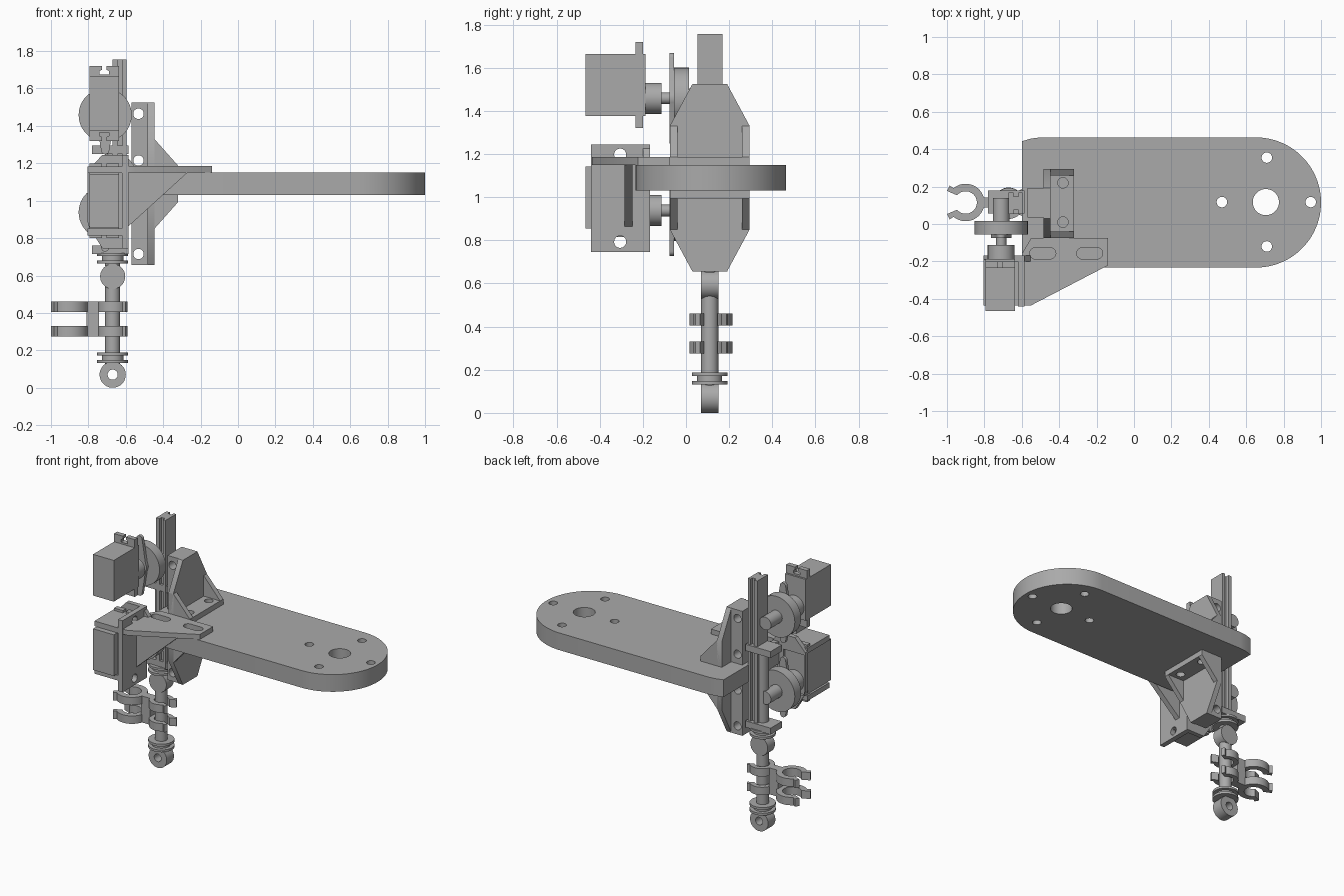
import bpy, bmesh
from math import sin, cos, pi, radians

if "Cube" in bpy.data.objects:
    bpy.data.objects.remove(bpy.data.objects["Cube"])

grey = bpy.data.materials.new("plain grey")
grey.diffuse_color = (0.4, 0.4, 0.4, 1)
grey.use_nodes = True
grey.node_tree.nodes["Principled BSDF"].inputs["Base Color"].default_value = grey.diffuse_color

# local (u, v, w) -> world, w being the extrusion direction
MAPS = {'x': lambda u, v, w: (w, u, v),
        'y': lambda u, v, w: (u, w, v),
        'z': lambda u, v, w: (u, v, w)}


def solid(name, axis, lo, hi, *loops):
    """Extrude a flat outline (further loops are holes) along an axis."""
    cu = bpy.data.curves.new(name, 'CURVE')
    cu.dimensions, cu.fill_mode, cu.extrude = '2D', 'BOTH', (hi - lo) / 2
    for pts in loops:
        sp = cu.splines.new('POLY')
        sp.points.add(len(pts) - 1)
        for p, (u, v) in zip(sp.points, pts):
            p.co = (u, v, 0, 1)
        sp.use_cyclic_u = True
    tmp = bpy.data.objects.new(name + "_outline", cu)
    bpy.context.collection.objects.link(tmp)
    dg = bpy.context.evaluated_depsgraph_get()
    me = bpy.data.meshes.new_from_object(tmp.evaluated_get(dg))
    bpy.data.objects.remove(tmp)
    bm = bmesh.new()
    bm.from_mesh(me)
    for v in bm.verts:
        v.co = MAPS[axis](v.co.x, v.co.y, v.co.z + (lo + hi) / 2)
    bmesh.ops.remove_doubles(bm, verts=bm.verts, dist=1e-5)
    bmesh.ops.recalc_face_normals(bm, faces=bm.faces)
    bm.to_mesh(me)
    bm.free()
    me.materials.clear()
    me.materials.append(grey)
    ob = bpy.data.objects.new(name, me)
    bpy.context.collection.objects.link(ob)
    bpy.ops.object.select_all(action='DESELECT')
    ob.select_set(True)
    bpy.context.view_layer.objects.active = ob
    bpy.ops.object.shade_smooth_by_angle(angle=radians(30))
    return ob


def arc(cx, cy, r, a0, a1, n=24):
    return [(cx + r * cos(radians(a0 + (a1 - a0) * i / n)),
             cy + r * sin(radians(a0 + (a1 - a0) * i / n))) for i in range(n + 1)]


def circle(cx, cy, r, n=40):
    return arc(cx, cy, r, 0, 360, n)[:-1]


def rect(u0, u1, v0, v1):
    return [(u0, v0), (u1, v0), (u1, v1), (u0, v1)]


def slot(cx, cy, half, r):
    return arc(cx + half, cy, r, -90, 90, 12) + arc(cx - half, cy, r, 90, 270, 12)


def box(name, x0, x1, y0, y1, z0, z1):
    return solid(name, 'z', z0, z1, rect(x0, x1, y0, y1))


# Main arm plate
holes = [circle(x, y, r) for x, y, r in
         [(.705, .117, .07), (.47, .117, .028), (.945, .117, .028),
          (.71, .355, .028), (.71, -.12, .028)]]
solid("arm_plate", 'z', 1.03, 1.15,
      arc(.652, .115, .348, -90, 90, 48) + [(-.5, .463), (-.55, .457), (-.6, .442),
      (-.6, -.212), (-.55, -.227), (-.5, -.233)], *holes)

# Rail brackets, above and below the arm plate
for tag, s in (("upper", 1), ("lower", -1)):
    z = lambda h: 1.09 + s * h
    lo_hi = lambda a, b: sorted((z(a), z(b)))
    solid(f"{tag}_bracket_back", 'x', -.484, -.447,
          [(-.075, z(.06)), (.295, z(.06)), (.295, z(.24)), (.19, z(.435)),
           (.03, z(.435)), (-.075, z(.24))])
    solid(f"{tag}_bracket_foot", 'z', *lo_hi(.06, .097), rect(-.46, -.32, -.075, .295),
          circle(-.38, .22, .028), circle(-.38, .01, .028))
    for side, y in (("front", -.075), ("rear", .26)):
        solid(f"{tag}_gusset_{side}", 'y', y, y + .035,
              [(-.484, z(.06)), (-.32, z(.06)), (-.32, z(.097)),
               (-.447, z(.24)), (-.484, z(.24))])
    solid(f"{tag}_rail_holder", 'y', .035, .192,
          rect(-.57, -.45, *lo_hi(.06, .435)),
          circle(-.532, z(.375), .028), circle(-.532, z(.125), .028))

# Grooved sliding rail and its clamps
g = .022
solid("slide_rail", 'z', .72, 1.755,
      [(-.67, .053), (-.645, .053), (-.645, .053 + g), (-.617, .053 + g), (-.617, .053),
       (-.597, .053), (-.597, .169), (-.617, .169), (-.617, .169 - g),
       (-.645, .169 - g), (-.645, .169), (-.67, .169)])
for tag, z0 in (("upper", 1.25), ("lower", .715)):
    box(f"{tag}_rail_clamp", -.78, -.585, .055, .18, z0, z0 + .045)

# Servos with drive wheels
for tag, z in (("upper", 1.458), ("lower", .938)):
    x = -.715
    box(f"{tag}_servo_body", x - .08, x + .08, -.465, -.187, z - .083, z + .205)
    half = []
    for s, e in ((1, z + .262), (-1, z - .138)):
        half += [(x + s * .08, e), (x + s * .012, e), (x + s * .012, e - s * .02),
                 (x + s * .025, e - s * .027), (x + s * .025, e - s * .045),
                 (x - s * .025, e - s * .045), (x - s * .025, e - s * .027),
                 (x - s * .012, e - s * .02), (x - s * .012, e), (x - s * .08, e)]
    solid(f"{tag}_servo_flange", 'y', -.234, -.2, half)
    for part, r, y0, y1 in (("servo_hub", .072, -.187, -.113), ("servo_shaft", .027, -.113, -.07),
                            ("drive_wheel", .142, -.055, .015), ("wheel_axle", .045, .015, .14)):
        solid(f"{tag}_{part}", 'y', y0, y1, circle(x + .005, z, r, 48))
    solid(f"{tag}_servo_horn", 'y', -.076, -.055,
          arc(x + .005, z + .188, .022, 0, 180, 10) + arc(x + .005, z, .055, 150, 210, 6)
          + arc(x + .005, z - .188, .022, 180, 360, 10) + arc(x + .005, z, .055, -30, 30, 6))

# Bracket carrying the lower servo
solid("servo_bracket_top", 'z', 1.15, 1.185,
      [(-.6, -.435), (-.55, -.435), (-.14, -.222), (-.14, -.075), (-.55, -.075), (-.6, -.16)],
      slot(-.488, -.157, .04, .03), slot(-.237, -.157, .04, .03))
solid("servo_bracket_wall", 'x', -.62, -.585, rect(-.44, -.168, .745, 1.245),
      circle(-.305, 1.197, .028), circle(-.305, .793, .028))
solid("servo_bracket_gusset", 'y', -.285, -.247, [(-.6, .85), (-.27, 1.15), (-.6, 1.15)])
solid("servo_bracket_face", 'y', -.2, -.168,
      [(-.805, .89), (-.725, .745), (-.6, .745), (-.6, 1.245), (-.725, 1.245), (-.805, 1.16)],
      rect(-.795, -.635, .856, 1.142))
for tag, z0 in (("upper", 1.147), ("lower", .815)):
    box(f"servo_bracket_shelf_{tag}", -.805, -.6, -.435, -.19, z0, z0 + .036)
solid("servo_bracket_top_rib", 'y', -.2, -.168, [(-.6, 1.18), (-.55, 1.18), (-.6, 1.245)])

# Hanging rod with pulleys and eyes
X, Y = -.67, .11
solid("upper_rod", 'z', .65, 1.25, circle(X, Y, .04))
solid("lower_rod", 'z', .125, .56, circle(X, Y, .04))
solid("upper_eye", 'y', Y - .04, Y + .04, circle(X, .595, .067))
solid("lower_eye", 'y', Y - .04, Y + .04, circle(X, .07, .07), circle(X, .07, .027))
for tag, z in (("upper", .692), ("lower", .16)):
    solid(f"{tag}_pulley_core", 'z', z - .02, z + .02, circle(X, Y, .058))
    for end, dz in (("bottom", -.02), ("top", .02)):
        solid(f"{tag}_pulley_{end}", 'z', z + dz - .008, z + dz + .008, circle(X, Y, .083))


# Spring clips on the rod
def clip(name, cx, d, s, z0):
    pts = arc(0, 0, 1, 50, 310, 36) + [(.85, -.9), (1, -.62)] \
        + arc(0, 0, .6, 320, 40, 36) + [(1, .62), (.85, .9)]
    solid(name, 'z', z0, z0 + .055, [(cx + d * s * u, .115 + s * v) for u, v in pts])


for tag, z0 in (("upper", .405), ("lower", .275)):
    clip(f"{tag}_outer_clip", -.9, -1, .1, z0)
    clip(f"{tag}_rod_clip", X, 1, .08, z0)
box("clip_bridge", -.81, -.742, .087, .143, .275, .46)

**Your goal**
Your task is to restate word for word the lines from the top of the data to the line containing "tmp = bpy.data.objects.new(name", both ends included, with every picture left out.

**Task solution**
import bpy, bmesh
from math import sin, cos, pi, radians

if "Cube" in bpy.data.objects:
    bpy.data.objects.remove(bpy.data.objects["Cube"])

grey = bpy.data.materials.new("plain grey")
grey.diffuse_color = (0.4, 0.4, 0.4, 1)
grey.use_nodes = True
grey.node_tree.nodes["Principled BSDF"].inputs["Base Color"].default_value = grey.diffuse_color

# local (u, v, w) -> world, w being the extrusion direction
MAPS = {'x': lambda u, v, w: (w, u, v),
        'y': lambda u, v, w: (u, w, v),
        'z': lambda u, v, w: (u, v, w)}


def solid(name, axis, lo, hi, *loops):
    """Extrude a flat outline (further loops are holes) along an axis."""
    cu = bpy.data.curves.new(name, 'CURVE')
    cu.dimensions, cu.fill_mode, cu.extrude = '2D', 'BOTH', (hi - lo) / 2
    for pts in loops:
        sp = cu.splines.new('POLY')
        sp.points.add(len(pts) - 1)
        for p, (u, v) in zip(sp.points, pts):
            p.co = (u, v, 0, 1)
        sp.use_cyclic_u = True
    tmp = bpy.data.objects.new(name + "_outline", cu)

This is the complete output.